* **Task prompt**
Begin at the top of the records below and print each line exactly until the line containing "const points = profile.map(([r, y])" has been printed; any pictures are to be left out.

* **Source texts of formatted documents**

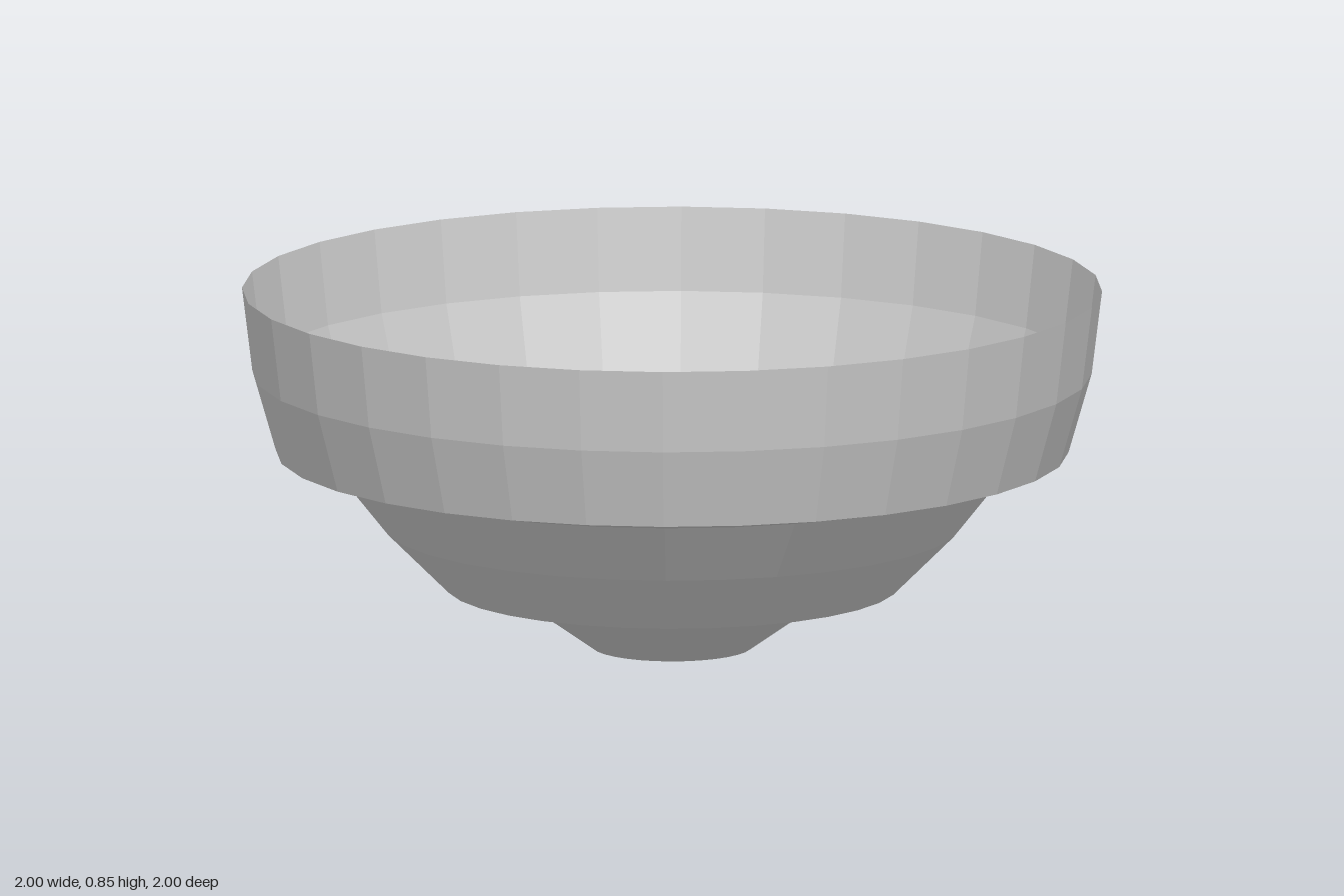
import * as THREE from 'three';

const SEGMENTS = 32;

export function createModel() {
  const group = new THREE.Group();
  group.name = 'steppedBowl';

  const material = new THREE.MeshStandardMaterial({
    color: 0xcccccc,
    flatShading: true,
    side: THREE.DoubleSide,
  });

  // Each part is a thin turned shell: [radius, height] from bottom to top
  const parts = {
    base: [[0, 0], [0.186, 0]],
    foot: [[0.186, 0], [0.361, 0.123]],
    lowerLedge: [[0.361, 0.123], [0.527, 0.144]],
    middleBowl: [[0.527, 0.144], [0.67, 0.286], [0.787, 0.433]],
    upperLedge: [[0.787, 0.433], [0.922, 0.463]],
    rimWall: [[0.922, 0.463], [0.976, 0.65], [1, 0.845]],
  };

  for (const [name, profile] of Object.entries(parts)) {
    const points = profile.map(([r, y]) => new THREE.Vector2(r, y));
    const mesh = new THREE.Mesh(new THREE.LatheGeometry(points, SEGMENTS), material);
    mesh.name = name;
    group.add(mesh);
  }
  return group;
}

* **Expected answer**
import * as THREE from 'three';

const SEGMENTS = 32;

export function createModel() {
  const group = new THREE.Group();
  group.name = 'steppedBowl';

  const material = new THREE.MeshStandardMaterial({
    color: 0xcccccc,
    flatShading: true,
    side: THREE.DoubleSide,
  });

  // Each part is a thin turned shell: [radius, height] from bottom to top
  const parts = {
    base: [[0, 0], [0.186, 0]],
    foot: [[0.186, 0], [0.361, 0.123]],
    lowerLedge: [[0.361, 0.123], [0.527, 0.144]],
    middleBowl: [[0.527, 0.144], [0.67, 0.286], [0.787, 0.433]],
    upperLedge: [[0.787, 0.433], [0.922, 0.463]],
    rimWall: [[0.922, 0.463], [0.976, 0.65], [1, 0.845]],
  };

  for (const [name, profile] of Object.entries(parts)) {
    const points = profile.map(([r, y]) => new THREE.Vector2(r, y));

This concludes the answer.